ONE CUT OF THE DEAD (NC16)
96 minutes/4.5 stars
This ultra-low-budget Japanese film featuring a zombie apocalypse is very, very funny, and returns for a second run at The Projector.
Word of mouth about the film was so strong when it premiered in Japan in November 2017 that it went on to make more than 250 times its budget of three million yen (S$36,500).
In an abandoned building, a team of film-makers is trying to shoot a zombie movie. When a real zombie apocalypse occurs, the director of the movie, Higurashi (Takayuki Hamatsu), insists on keeping everyone trapped there and the cameras continue to roll.
WHERE: The Projector, Level 5 Golden Mile Tower, 6001 Beach Road MRT: Nicoll Highway WHEN: From tomorrow, various times ADMISSION: $13.50 INFO: theprojector.sg
110 minutes/Opens at GV Paya Lebar on March 9
Swedish author John Lindqvist's novel Let The Right One In was turned into one of the best vampire horror films in years. This Swedish-language fantasy-drama, based on one of his short stories, has been receiving strong notices, including an Oscar nomination in make-up and hairstyling.

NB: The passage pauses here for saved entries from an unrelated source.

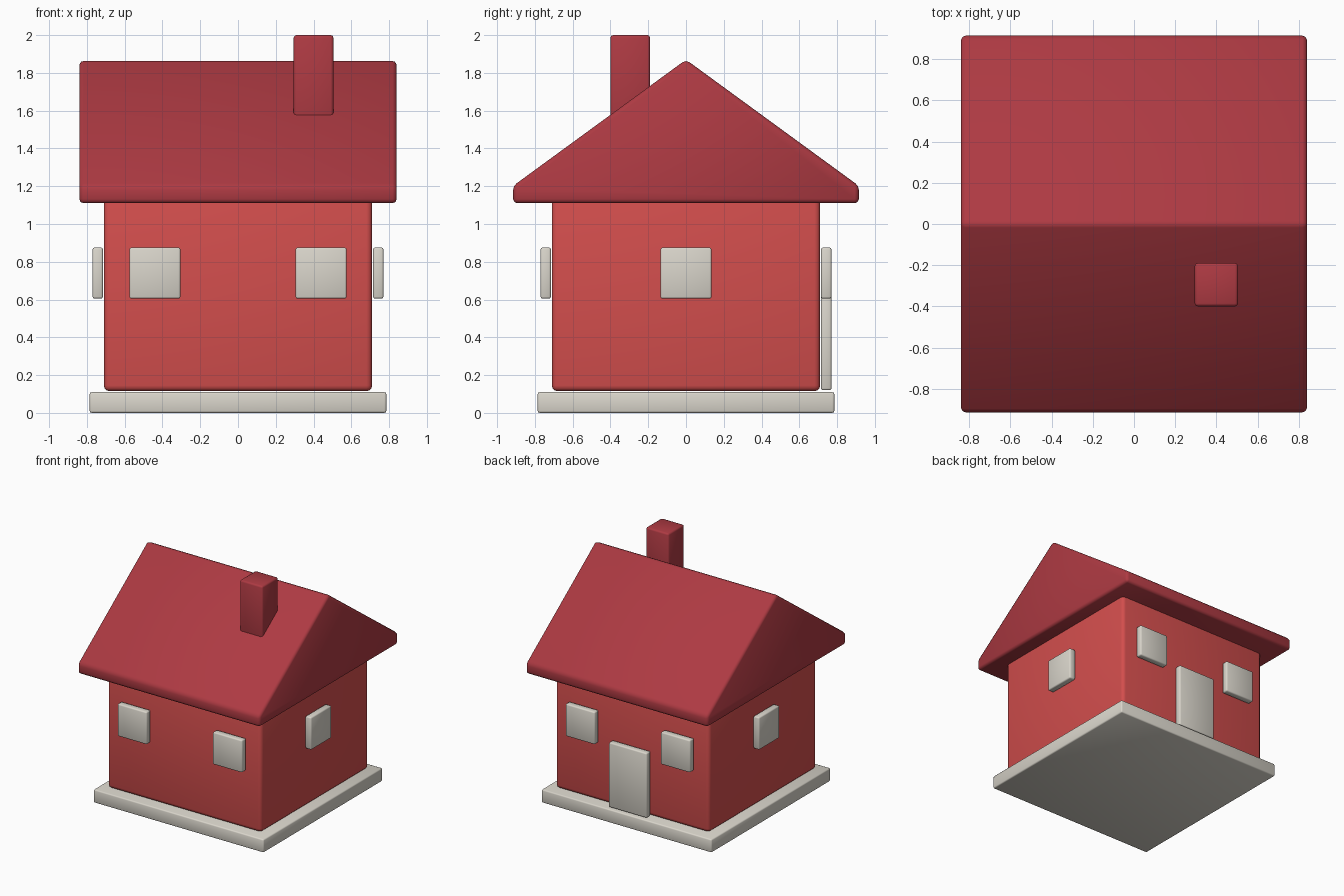
import bpy, bmesh, math

if "Cube" in bpy.data.objects:
    bpy.data.objects.remove(bpy.data.objects["Cube"])


def material(name, rgb):
    m = bpy.data.materials.new(name)
    m.diffuse_color = (*rgb, 1)
    m.use_nodes = True
    m.node_tree.nodes["Principled BSDF"].inputs["Base Color"].default_value = m.diffuse_color
    return m


wall_red = material("wall red", (0.65, 0.076, 0.074))
roof_red = material("roof dark red", (0.42, 0.042, 0.055))
cream = material("trim cream", (0.70, 0.67, 0.60))


def finish(name, bm, mat, bevel, segments):
    """Turn a bmesh into a softly bevelled, smooth shaded object."""
    bmesh.ops.recalc_face_normals(bm, faces=bm.faces)
    me = bpy.data.meshes.new(name)
    bm.to_mesh(me)
    bm.free()
    me.materials.append(mat)
    ob = bpy.data.objects.new(name, me)
    bpy.context.collection.objects.link(ob)
    mod = ob.modifiers.new("soft edges", 'BEVEL')
    mod.width = bevel
    mod.segments = segments
    mod.limit_method = 'ANGLE'
    bpy.ops.object.select_all(action='DESELECT')
    ob.select_set(True)
    bpy.context.view_layer.objects.active = ob
    bpy.ops.object.modifier_apply(modifier=mod.name)
    bpy.ops.object.shade_smooth_by_angle(angle=math.radians(50))
    return ob


def box(name, lo, hi, mat, bevel=0.01, segments=2):
    bm = bmesh.new()
    bmesh.ops.create_cube(bm, size=1)
    for v in bm.verts:
        v.co = [(a + b) / 2 + c * (b - a) for a, b, c in zip(lo, hi, v.co)]
    return finish(name, bm, mat, bevel, segments)


# Foundation slab and walls
box("foundation", (-0.785, -0.785, 0), (0.785, 0.785, 0.11), cream)
box("walls", (-0.71, -0.71, 0.115), (0.71, 0.71, 1.15), wall_red, 0.03, 3)

# Gabled roof: profile in y-z, extruded along x
profile = [(-0.915, 1.11), (0.915, 1.11), (0.915, 1.202), (0, 1.87), (-0.915, 1.202)]
bm = bmesh.new()
face = bm.faces.new([bm.verts.new((-0.84, y, z)) for y, z in profile])
ext = bmesh.ops.extrude_face_region(bm, geom=[face])["geom"]
bmesh.ops.translate(bm, vec=(1.68, 0, 0),
                    verts=[g for g in ext if isinstance(g, bmesh.types.BMVert)])
finish("roof", bm, roof_red, 0.022, 2)

# Chimney
box("chimney", (0.295, -0.40, 1.45), (0.505, -0.19, 2.0), roof_red, 0.014)

# Windows: two on the front and back, one on each side
near, far, half = 0.715, 0.77, 0.135
for label, s in (("front", -1), ("back", 1)):
    y0, y1 = sorted((s * near, s * far))
    for side, x in (("left", -0.44), ("right", 0.44)):
        box(f"{label}_window_{side}", (x - half, y0, 0.605), (x + half, y1, 0.875), cream)
for label, s in (("left", -1), ("right", 1)):
    x0, x1 = sorted((s * near, s * far))
    box(f"{label}_window", (x0, -half, 0.605), (x1, half, 0.875), cream)

# Back door
box("door", (-0.175, near, 0.12), (0.175, far, 0.66), cream)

Tina (Eva Melander, above) is a woman with an ordinary job in border security, but who possesses extraordinary powers - she can sense hidden emotions, a skill that she puts to good use in her job. All is well until she meets a man with the same scars and facial deformity that she has.
THE FAVOURITE (R21)
120 minutes/Now showing/5 stars
Olivia Colman this week picked up a Best Actress Oscar and her performance in this bawdy period comedy is only one of several reasons to watch it. Director Yorgos Lanthimos throws away the grand halls, costumes and soldiers to put the spotlight on two women fighting to manipulate a third. That there is a lesbian triangle at its centre is a secondary but important element in the mix.
It is the early 18th century, and Queen Anne (Colman, above) is crippled by illness and grieving over 17 children, all stillborn, miscarried or dead in infancy. Her lover and adviser is Lady Sarah Churchill (Rachel Weisz), from whom she derives both confidence and guidance about Britain's expensive war with other European nations. Into the household comes Abigail Hill (Emma Stone), a woman from a decayed branch of the English aristocracy, who is taken in as a scullery maid.
PERIOD. END OF SENTENCE (PG13)
26 minutes/Netflix/4 stars
Winner of the Oscar for Best Documentary Short Subject this year, this film tackles the issues around menstruation in India, and what one group of women in a district outside New Delhi is doing to reduce the shame around the topic. It starts with creating a cottage industry to manufacture low-cost sanitary pads, reducing the use of cloths which are inconvenient and an agent of infection.